Is the Wii U right for you?
At last year's Electronic Entertainment Expo (E3), Nintendo captured most of the spotlight by unveiling the Wii's successor, a high-definition console called the Wii U that utilizes a tablet-like touchscreen controller. Attention alone wasn't enough to declare a victory. Folks weren't, well, feeling it. Critical reaction was mixed, and the Japanese gaming giant's stock dropped.
"Nintendo has an uphill battle this year," said Morgan Webb, co-host of the G4 gaming show "X-Play." "It's really a branding problem. I think a lot of people are still confused about the Wii U. They're going to have a hard time convincing people that this could be a better gaming experience than the iPad."
At this year's E3 convention in Los Angeles next week, Nintendo Co. will attempt to assuage such concerns by introducing gamers to titles that will be available for Wii U when it's expected to launch later this year. Previously, the "Mario Bros." creator only teased what was capable through a series of technology demonstrations.
E3 comes at a time when the gaming industry could use a few good parties and pep talks. The NPD Group, a research firm that tracks the U.S. sales of game software, hardware and accessories, said that while consumers spent more than $1 billion on games and accompanying gizmos in April, retail sales fell 32 percent from a year ago, the fifth month of decline.
The continued interest in cheaper-to-produce mobile, social and downloadable games is expected to be showcased more than ever before at E3, a flashy extravaganza typically focused on building buzz for the loudest and sexiest games. Zynga, the developer of social games like "FarmVille" and "Words With Friends," will have a presence at E3 for the first time.
"Every time I go to E3, I'm usually surprised," said Jay Wilson, lead designer of the role-playing game "Diablo III." "I expect to be surprised again. What I hope is that no matter what platform people are working on, no matter what new area that they're exploring, the most important thing is gameplay. If a game provides great gameplay, the platform doesn't really matter."
Indeed, a strong line-up of games will be integral to the future success of the Wii U, a lesson Nintendo learned the hard way after last year's lackluster launch of the 3DS, its glasses-free 3-D handheld device. "X-Play's" Webb thinks Nintendo could win over the E3 crowd if it introduces innovative, unexpected, must-own games that appeal equally to both hardcore and casual gamers.

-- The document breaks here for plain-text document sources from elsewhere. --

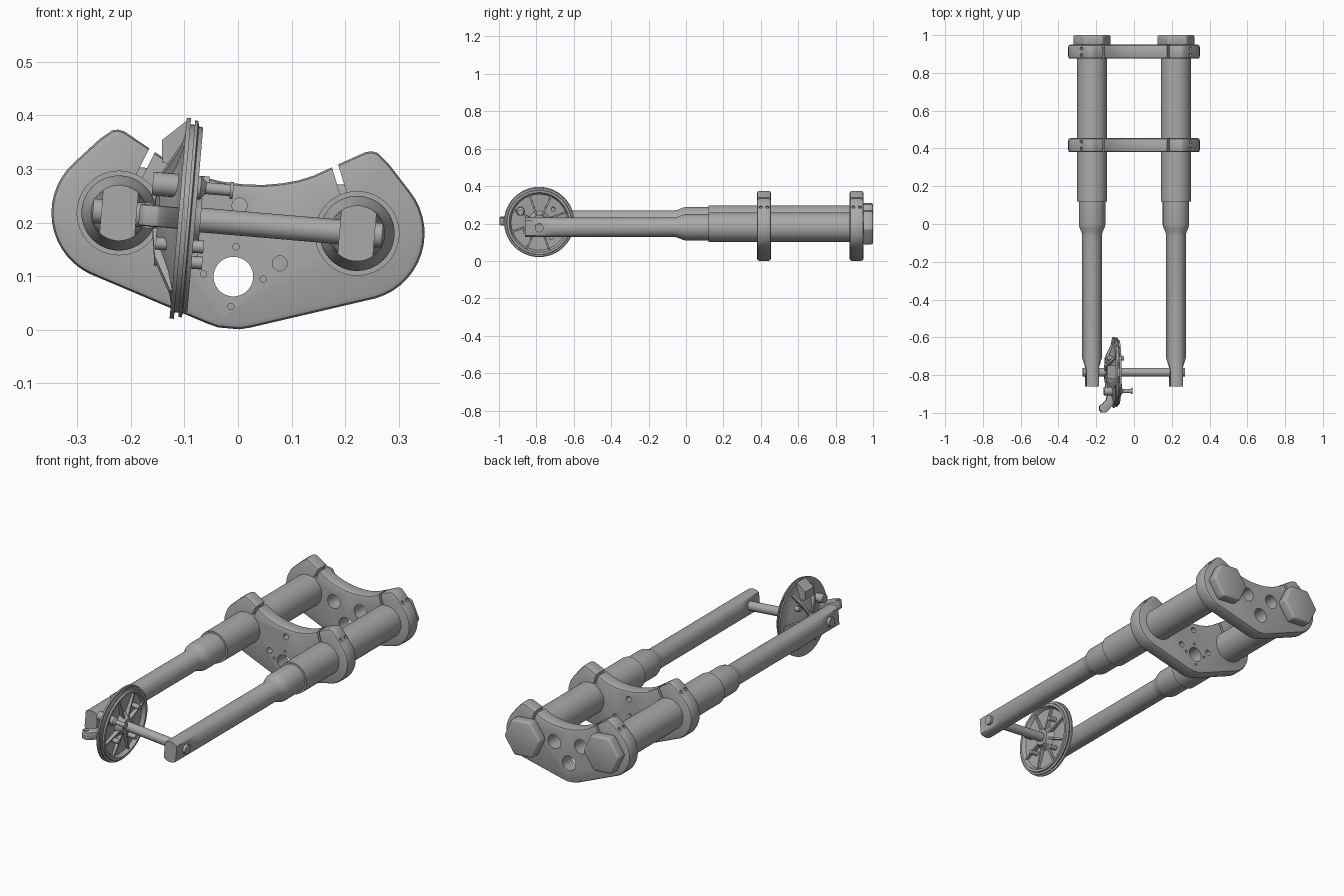
import bpy, bmesh
from math import cos, sin, pi, radians
from mathutils import Matrix

if "Cube" in bpy.data.objects:
    bpy.data.objects.remove(bpy.data.objects["Cube"], do_unlink=True)

metal = bpy.data.materials.new("grey_metal")
metal.use_nodes = True
GREY = (0.4, 0.4, 0.4, 1)
metal.diffuse_color = GREY
metal.node_tree.nodes["Principled BSDF"].inputs["Base Color"].default_value = GREY

# The whole assembly leans a little about its long axis
LEAN = Matrix.Translation((0, 0, 0.199)) @ Matrix.Rotation(radians(4.9), 4, "Y")
AXLE_Y = -0.785
TUBE_X = 0.223
parts = []


def move(x=0, y=0, z=0):
    return Matrix.Translation((x, y, z))


def turn(deg, axis):
    return Matrix.Rotation(radians(deg), 4, axis)


def finish(name, bm, place):
    bmesh.ops.recalc_face_normals(bm, faces=bm.faces)
    mesh = bpy.data.meshes.new(name)
    bm.to_mesh(mesh)
    bm.free()
    mesh.materials.append(metal)
    ob = bpy.data.objects.new(name, mesh)
    bpy.context.collection.objects.link(ob)
    mesh.transform(LEAN @ place)
    parts.append(ob)
    return ob


def prism(name, pts, depth, place=Matrix()):
    """Polygon in x-z, extruded evenly along y."""
    bm = bmesh.new()
    a = [bm.verts.new((x, -depth / 2, z)) for x, z in pts]
    b = [bm.verts.new((x, depth / 2, z)) for x, z in pts]
    bm.faces.new(a)
    bm.faces.new(b)
    for i in range(len(pts)):
        j = (i + 1) % len(pts)
        bm.faces.new((a[i], a[j], b[j], b[i]))
    return finish(name, bm, place)


def lathe(name, profile, axis, place=Matrix(), n=48, shape=None):
    """Spin (along, radius) points about x or y, with capped ends."""
    bm = bmesh.new()
    rings = []
    for t, r in profile:
        ring = []
        for i in range(n):
            p, q = r * cos(2 * pi * i / n), r * sin(2 * pi * i / n)
            co = (t, p, q) if axis == "x" else (p, t, q)
            ring.append(bm.verts.new(shape(co) if shape else co))
        rings.append(ring)
    for a, b in zip(rings, rings[1:]):
        for i in range(n):
            j = (i + 1) % n
            bm.faces.new((a[i], a[j], b[j], b[i]))
    bm.faces.new(rings[0])
    bm.faces.new(rings[-1])
    return finish(name, bm, place)


def rod(name, start, end, r, axis, place=Matrix(), n=24):
    return lathe(name, [(start, r), (end, r)], axis, place, n)


def modify(ob, kind, **settings):
    mod = ob.modifiers.new(kind.lower(), kind)
    for key, value in settings.items():
        setattr(mod, key, value)
    bpy.context.view_layer.objects.active = ob
    bpy.ops.object.modifier_apply(modifier=mod.name)


# Fork legs: stepped tubes ending in flattened lugs
def flatten_lug(co):
    x, y, z = co
    return (max(-0.033, min(0.033, x)), y, z) if y < -0.76 else co


LEG = [(-0.86, 0.052), (-0.77, 0.052), (-0.71, 0.052), (-0.06, 0.052), (-0.045, 0.055),
       (-0.02, 0.066), (-0.005, 0.07), (0.12, 0.07), (0.12, 0.079), (0.96, 0.079)]
for side, s in (("left", 1), ("right", -1)):
    at = move(s * TUBE_X)
    lathe(side + "_fork_leg", LEG, "y", at, 64, flatten_lug)
    cap = lathe(side + "_hex_cap", [(0.945, 0.102), (1.0, 0.102)], "y", at, 6)
    modify(cap, "BEVEL", width=0.01, segments=3, limit_method="ANGLE")

# Clamp plates: mirrored outline with round lobes about the legs
half = [(0.0, 0.073), (0.04, 0.075), (0.075, 0.081), (0.105, 0.089), (0.132, 0.1), (0.18, 0.127),
        (0.225, 0.152), (0.237, 0.155), (0.248, 0.153), (0.27, 0.135)]
for k in range(15):
    ang = radians(43 - k * 8)
    half.append((TUBE_X + 0.126 * cos(ang), 0.126 * sin(ang)))
half += [(0.04, -0.192), (0.02, -0.197)]
outline = half + [(-x, z) for x, z in reversed(half[1:])]
SLIT = [(0.19, 0.058), (0.202, 0.062), (0.158, 0.172), (0.146, 0.168)]


def clamp(name, y, holes):
    plate = prism(name, outline, 0.074, move(y=y))
    modify(plate, "BEVEL", width=0.011, segments=2, limit_method="ANGLE", angle_limit=radians(60))
    cutters = [rod("hole_cutter", -0.1, 0.1, r, "y", move(x, y, z), 32) for x, z, r in holes]
    for s in (1, -1):
        cutters.append(prism("slit_cutter", [(s * x, z) for x, z in SLIT], 0.2, move(y=y)))
        for dy in (-0.018, 0.018):
            tilt = move(s * 0.289, y + dy, 0.114) @ turn(-43 if s > 0 else -137, "Y")
            cutters.append(rod("bolt_cutter", -0.012, 0.05, 0.009, "x", tilt, 16))
    for c in cutters:
        c.hide_render = True
        modify(plate, "BOOLEAN", operation="DIFFERENCE", object=c, solver="EXACT")
        parts.remove(c)
        bpy.data.objects.remove(c, do_unlink=True)


STEM = (0, -0.1, 0.037)
lower_holes = [STEM, (0, 0.033, 0.014), (0.084, -0.068, 0.014), (-0.084, -0.068, 0.014)]
lower_holes += [(0.056 * cos(k * pi / 2), -0.1 + 0.056 * sin(k * pi / 2), 0.006) for k in range(4)]
clamp("lower_clamp", 0.417, lower_holes)
clamp("upper_clamp", 0.912, [STEM, (0.075, -0.005, 0.035), (-0.075, -0.005, 0.035)])

# Axle through both lugs
HUB = move(y=AXLE_Y)
rod("axle", -0.272, 0.27, 0.023, "x", HUB, 32)

# Brake plate: grooved rim, coned outside, dished inside
lathe("brake_plate", [(-0.15, 0.035), (-0.15, 0.05), (-0.122, 0.12), (-0.112, 0.16), (-0.112, 0.188),
                      (-0.104, 0.188), (-0.104, 0.176), (-0.096, 0.176), (-0.096, 0.184),
                      (-0.09, 0.184), (-0.088, 0.174), (-0.08, 0.172), (-0.08, 0.16),
                      (-0.098, 0.15), (-0.102, 0.06), (-0.08, 0.042), (-0.07, 0.04)], "x", HUB, 72)
for k in range(8):
    prism("inner_rib", [(-0.106, 0.035), (-0.08, 0.035), (-0.088, 0.158), (-0.106, 0.158)],
          0.009, HUB @ turn(k * 45 + 20, "X"))
for k in range(6):
    prism("outer_rib", [(-0.11, 0.03), (-0.158, 0.03), (-0.15, 0.09), (-0.116, 0.16), (-0.106, 0.16)],
          0.016, HUB @ turn(k * 60 + 30, "X"))

# Air scoop, cam boss, studs and torque arm on the brake plate
prism("air_scoop", [(-0.11, 0.1), (-0.15, 0.1), (-0.155, 0.142), (-0.11, 0.184)], 0.07, HUB)
CAM = move(y=-0.885, z=0.06)
rod("cam_boss", -0.165, -0.1, 0.022, "x", CAM)
lathe("cam_stud", [(-0.11, 0.022), (-0.075, 0.022), (-0.065, 0.011), (-0.02, 0.011),
                   (-0.02, 0.016), (-0.014, 0.016)], "x", CAM, 24)
for y, z in ((-0.86, -0.05), (-0.71, 0.07), (-0.72, -0.08)):
    rod("small_stud", -0.15, -0.06, 0.012, "x", move(y=y, z=z), 16)
arm = prism("torque_arm", [(-0.105, -0.87), (-0.105, -0.945), (-0.135, -0.985), (-0.15, -0.998),
                           (-0.175, -0.998), (-0.185, -0.985), (-0.185, -0.965), (-0.15, -0.935),
                           (-0.135, -0.87)], 0.04, move(z=0.0) @ turn(-90, "X"))
modify(arm, "BEVEL", width=0.004, segments=2, limit_method="ANGLE")
rod("torque_arm_pin", -0.024, 0.024, 0.011, "x", move(-0.167, -0.98, 0) @ turn(90, "Y"), 16)

# Smooth round surfaces, keep edges crisp
bpy.ops.object.select_all(action="DESELECT")
for ob in parts:
    ob.select_set(True)
bpy.context.view_layer.objects.active = parts[0]
bpy.ops.object.shade_smooth_by_angle(angle=radians(32))
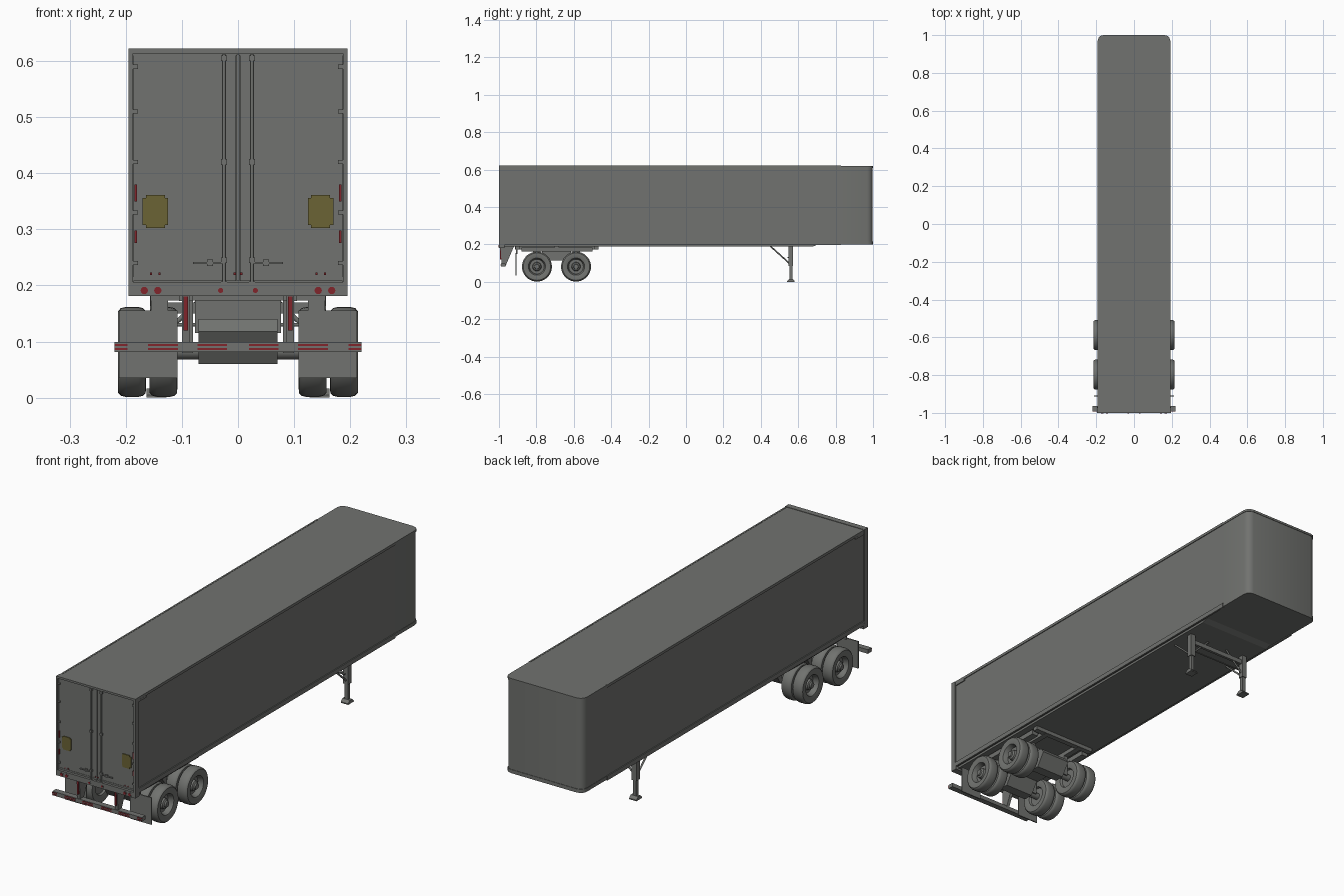
import bpy, bmesh, math
from mathutils import Vector, Matrix

if "Cube" in bpy.data.objects:
    bpy.data.objects.remove(bpy.data.objects["Cube"])


def material(name, rgb):
    m = bpy.data.materials.new(name)
    m.diffuse_color = (*rgb, 1)
    m.use_nodes = True
    m.node_tree.nodes["Principled BSDF"].inputs["Base Color"].default_value = m.diffuse_color
    return m


GREY = material("painted_grey", (0.165, 0.17, 0.16))
RED = material("reflector_red", (0.22, 0.018, 0.024))
YELLOW = material("placard_yellow", (0.147, 0.127, 0.036))


# ---- helpers: everything is built in world coordinates, pairs use a mirror ----
def finish(name, bm, mat=GREY, mirror=False, smooth=None):
    bmesh.ops.recalc_face_normals(bm, faces=bm.faces[:])
    me = bpy.data.meshes.new(name)
    bm.to_mesh(me)
    bm.free()
    me.materials.append(mat)
    ob = bpy.data.objects.new(name, me)
    bpy.context.collection.objects.link(ob)
    if smooth:
        bpy.ops.object.select_all(action='DESELECT')
        ob.select_set(True)
        bpy.context.view_layer.objects.active = ob
        bpy.ops.object.shade_smooth_by_angle(angle=math.radians(smooth))
    if mirror:
        ob.modifiers.new("mirror", 'MIRROR').use_mirror_merge = False
    return ob


def box(name, x, y, z, mat=GREY, mirror=False):
    bm = bmesh.new()
    size = Vector((x[1] - x[0], y[1] - y[0], z[1] - z[0]))
    mid = Vector((x[0] + x[1], y[0] + y[1], z[0] + z[1])) / 2
    bmesh.ops.create_cube(bm, size=1, matrix=Matrix.Translation(mid) @ Matrix.Diagonal(size).to_4x4())
    return finish(name, bm, mat, mirror)


def prism(name, axis, pts, a, b, mat=GREY, mirror=False, smooth=None):
    """Extrude a polygon along x (points are y, z) or along z (points are x, y)."""
    bm = bmesh.new()
    vs = [bm.verts.new((a, p, q) if axis == 'x' else (p, q, a)) for p, q in pts]
    f = bm.faces.new(vs)
    out = bmesh.ops.extrude_face_region(bm, geom=[f])['geom']
    shift = (b - a, 0, 0) if axis == 'x' else (0, 0, b - a)
    bmesh.ops.translate(bm, vec=shift, verts=[v for v in out if isinstance(v, bmesh.types.BMVert)])
    return finish(name, bm, mat, mirror, smooth)


def rod(name, p, q, r, mat=GREY, mirror=False, sides=16):
    p, q = Vector(p), Vector(q)
    d = q - p
    m = Matrix.Translation((p + q) / 2) @ d.to_track_quat('Z', 'Y').to_matrix().to_4x4()
    bm = bmesh.new()
    bmesh.ops.create_cone(bm, cap_ends=True, segments=sides, radius1=r, radius2=r, depth=d.length, matrix=m)
    return finish(name, bm, mat, mirror, 40)


def lathe_x(name, profile, centre, steps=36):
    """Spin (radius, x) points around an x-directed axle, mirrored to both sides."""
    bm = bmesh.new()
    vs = [bm.verts.new((x, 0, r)) for r, x in profile]
    es = [bm.edges.new(e) for e in zip(vs, vs[1:])]
    bmesh.ops.spin(bm, geom=vs + es, cent=(0, 0, 0), axis=(1, 0, 0), angle=math.tau, steps=steps)
    bmesh.ops.remove_doubles(bm, verts=bm.verts[:], dist=1e-5)
    bmesh.ops.translate(bm, vec=centre, verts=bm.verts[:])
    return finish(name, bm, GREY, True, 35)


def nose_outline(w, y0, y1, r, seg=3):
    """Plan outline of the box with rounded front corners."""
    arc = [(w - r + r * math.cos(t), y1 - r + r * math.sin(t))
           for t in (i * math.pi / 2 / seg for i in range(seg + 1))]
    right = [(w, y0), (w, 0.83)] + arc
    return right + [(-x, y) for x, y in reversed(right)]


# ---- cargo box ----
prism("cargo_box", 'z', nose_outline(0.19, -0.985, 0.998, 0.03), 0.2, 0.617, smooth=35)
prism("roof_cap", 'z', nose_outline(0.192, -0.99, 1.0, 0.03), 0.61, 0.62, smooth=35)
prism("nose_bottom_rail", 'z', nose_outline(0.1915, 0.8, 1.0, 0.03), 0.199, 0.215, smooth=35)
box("side_bottom_rail", (0.186, 0.1945), (-0.99, 0.83), (0.196, 0.216), mirror=True)
box("side_top_rail", (0.186, 0.1935), (-0.99, 0.83), (0.609, 0.621), mirror=True)
box("side_marker_rail", (0.188, 0.194), (-0.99, -0.915), (0.6, 0.609), mirror=True)
prism("underframe", 'x', [(-0.99, 0.19), (0.68, 0.19), (0.71, 0.201), (-0.99, 0.201)], -0.18, 0.18)

# ---- rear frame and doors ----
box("rear_post", (0.187, 0.195), (-1.0, -0.975), (0.182, 0.622), mirror=True)
box("rear_header", (-0.195, 0.195), (-1.0, -0.975), (0.613, 0.622))
box("rear_sill", (-0.195, 0.195), (-1.0, -0.97), (0.181, 0.206))
box("door_panel", (0.004, 0.186), (-0.992, -0.984), (0.208, 0.612), mirror=True)
box("door_seal", (-0.0025, 0.0025), (-0.995, -0.984), (0.208, 0.612))
box("door_kick_strip", (0.006, 0.184), (-0.9935, -0.991), (0.211, 0.216), mirror=True)
rod("lock_bar", (0.025, -0.996, 0.197), (0.025, -0.996, 0.612), 0.003, mirror=True)
for z in (0.202, 0.245, 0.42, 0.605):
    box("lock_bar_bracket", (0.02, 0.03), (-1.0, -0.99), (z - 0.005, z + 0.005), mirror=True)
box("lock_handle", (0.025, 0.08), (-0.999, -0.994), (0.238, 0.242), mirror=True)
box("handle_catch", (0.045, 0.055), (-0.998, -0.99), (0.235, 0.246), mirror=True)
for z in (0.24, 0.33, 0.42, 0.51, 0.59):
    box("door_hinge", (0.178, 0.19), (-0.998, -0.99), (z - 0.004, z + 0.004), mirror=True)

# ---- placards, reflectors and lamps ----
box("door_placard", (0.125, 0.17), (-0.995, -0.99), (0.308, 0.356), YELLOW, True)
box("door_placard_tab", (0.13, 0.164), (-0.9955, -0.99), (0.302, 0.361), YELLOW, True)
for z0, z1 in ((0.276, 0.298), (0.35, 0.38)):
    box("door_edge_reflector", (0.18, 0.1845), (-0.9985, -0.99), (z0, z1), RED, True)
for x in (0.006, 0.14, 0.155):
    box("door_stud", (x - 0.002, x + 0.002), (-0.995, -0.99), (0.219, 0.223), RED, True)
for x, r in ((0.143, 0.01), (0.167, 0.01), (0.031, 0.007)):
    rod("lamp_rim", (x, -1.001, 0.191), (x, -0.98, 0.191), r, mirror=True)
    rod("lamp_lens", (x, -1.002, 0.191), (x, -0.993, 0.191), r * 0.65, RED, True)

# ---- rear impact guard ----
prism("guard_strut", 'x', [(-0.992, 0.19), (-0.92, 0.19), (-0.965, 0.085), (-0.985, 0.085)],
      0.086, 0.1, mirror=True)
box("strut_reflector", (0.089, 0.097), (-0.994, -0.985), (0.12, 0.18), RED, True)
box("guard_bar", (-0.22, 0.22), (-0.99, -0.964), (0.081, 0.099))
for x0, x1 in ((0.02, 0.072), (0.107, 0.16), (0.197, 0.22)):
    for z in (0.085, 0.0925):
        box("guard_reflector", (x0, x1), (-0.992, -0.985), (z, z + 0.0035), RED, True)

# ---- bogie ----
box("bogie_slide_rail", (0.08, 0.105), (-0.915, -0.47), (0.172, 0.192), mirror=True)
box("bogie_side_plate", (0.125, 0.156), (-0.88, -0.5), (0.163, 0.185), mirror=True)
for y in (-0.9, -0.69, -0.48):
    box("bogie_crossmember", (-0.156, 0.156), (y - 0.012, y + 0.012), (0.173, 0.191))
box("bogie_centre_box", (-0.077, 0.077), (-0.77, -0.615), (0.115, 0.19))
TYRE = [(0.0, -0.012), (0.04, -0.012), (0.044, -0.021), (0.06, -0.025), (0.073, -0.0245),
        (0.078, -0.02), (0.08, -0.012), (0.08, 0.012), (0.078, 0.02), (0.073, 0.0245),
        (0.06, 0.025), (0.046, 0.021), (0.042, 0.012), (0.039, -0.002), (0.024, -0.002),
        (0.021, 0.012), (0.014, 0.016), (0.012, 0.022), (0.0, 0.022)]
for y in (-0.797, -0.588):
    rod("axle", (-0.16, y, 0.083), (0.16, y, 0.083), 0.015)
    hexa = [(y - 0.06, 0.118), (y - 0.022, 0.06), (y + 0.022, 0.06),
            (y + 0.06, 0.118), (y + 0.045, 0.14), (y - 0.045, 0.14)]
    prism("axle_housing", 'x', hexa, -0.07, 0.07)
    box("axle_hanger", (0.08, 0.1), (y - 0.02, y + 0.02), (0.08, 0.175), mirror=True)
    lathe_x("outer_wheel", TYRE, (0.189, y, 0.0815))
    lathe_x("inner_wheel", TYRE, (0.133, y, 0.0815))

# ---- mud flaps ----
box("mud_flap", (0.108, 0.212), (-0.912, -0.907), (0.035, 0.155), mirror=True)
box("mud_flap_hanger", (0.125, 0.155), (-0.91, -0.902), (0.15, 0.195), mirror=True)

# ---- landing gear ----
box("landing_leg_upper", (0.133, 0.157), (0.549, 0.573), (0.085, 0.195), mirror=True)
box("landing_leg_lower", (0.137, 0.153), (0.553, 0.569), (0.008, 0.09), mirror=True)
prism("landing_foot", 'x', [(0.541, 0), (0.581, 0), (0.581, 0.005), (0.569, 0.016),
                            (0.553, 0.016), (0.541, 0.005)], 0.127, 0.163, mirror=True)
rod("landing_brace", (0.145, 0.45, 0.192), (0.145, 0.552, 0.1), 0.004, mirror=True)
box("landing_crossbar", (-0.14, 0.14), (0.555, 0.567), (0.15, 0.17))
rod("landing_crank_shaft", (-0.145, 0.545, 0.13), (0.145, 0.545, 0.13), 0.003)
rod("landing_diagonal", (0.14, 0.561, 0.105), (0.05, 0.561, 0.192), 0.004, mirror=True)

Unless Nintendo's fellow first-party publishers Sony Corp. or Microsoft Corp. unveil new hardware or radical updates to their respective PlayStation 3 and Xbox 360 consoles, the E3 spotlight _ for better or worse _ will undoubtedly be shining back in Nintendo's direction. (Microsoft and Sony have previously shot down rumors they'd unleash new consoles at this year's E3.)
"The Wii U was announced last year, and that stimulates all kinds of thoughts about what's possible," said Mark Lamia, the studio head at "Call of Duty: Black Ops II" developer Treyarch. "It'll be interesting to see what happens with the first parties. It's always an exciting time when rumors are in the air, and we see if E3 is the time when they become more than rumors."
Most other game makers will use the expo to hype new entries in their seemingly never-ending franchises. There's Activision's "Call of Duty: Black Ops II," Microsoft's "Halo 4" and "Forza Horizon," Sony's "God of War: Ascension" and "LittleBigPlanet Karting," Ubisoft's "Far Cry 3" and "Assassin's Creed III," as well as the revealing of several other new chapters.
Some sequels at E3 are emerging from deep within the vault. Franchises once considered extinct, such as invasion simulator "X-COM," stealthy shooter "Hitman" and town builder "SimCity," will return to a vastly different landscape. Will these once beloved series be re-embraced? It's a strategy that's worked for some ("Twisted Metal") but failed others ("Syndicate").
Electronic Arts Inc. will show off such games as the real-world military simulator "Medal of Honor: Warfighter," a new iteration of its "Need for Speed" racing series and the sci-fi horror sequel "Dead Space 3." EA, like many publishers, will also be talking technology, focusing on advancements with its Frostbite graphics engine, digital distribution and cloud computing
"Cloud competing isn't rocket science," said Patrick Soderlund, executive vice president at the EA Games label. "It is a great feature that we're embracing as a game company. It's just a natural evolution that I think will be used in most of our products, to some extent."
AP Entertainment Writer Ryan Pearson contributed to this report.
Follow AP Entertainment Writer Derrik J. Lang on Twitter at http://www.twitter.com/derrikjlang.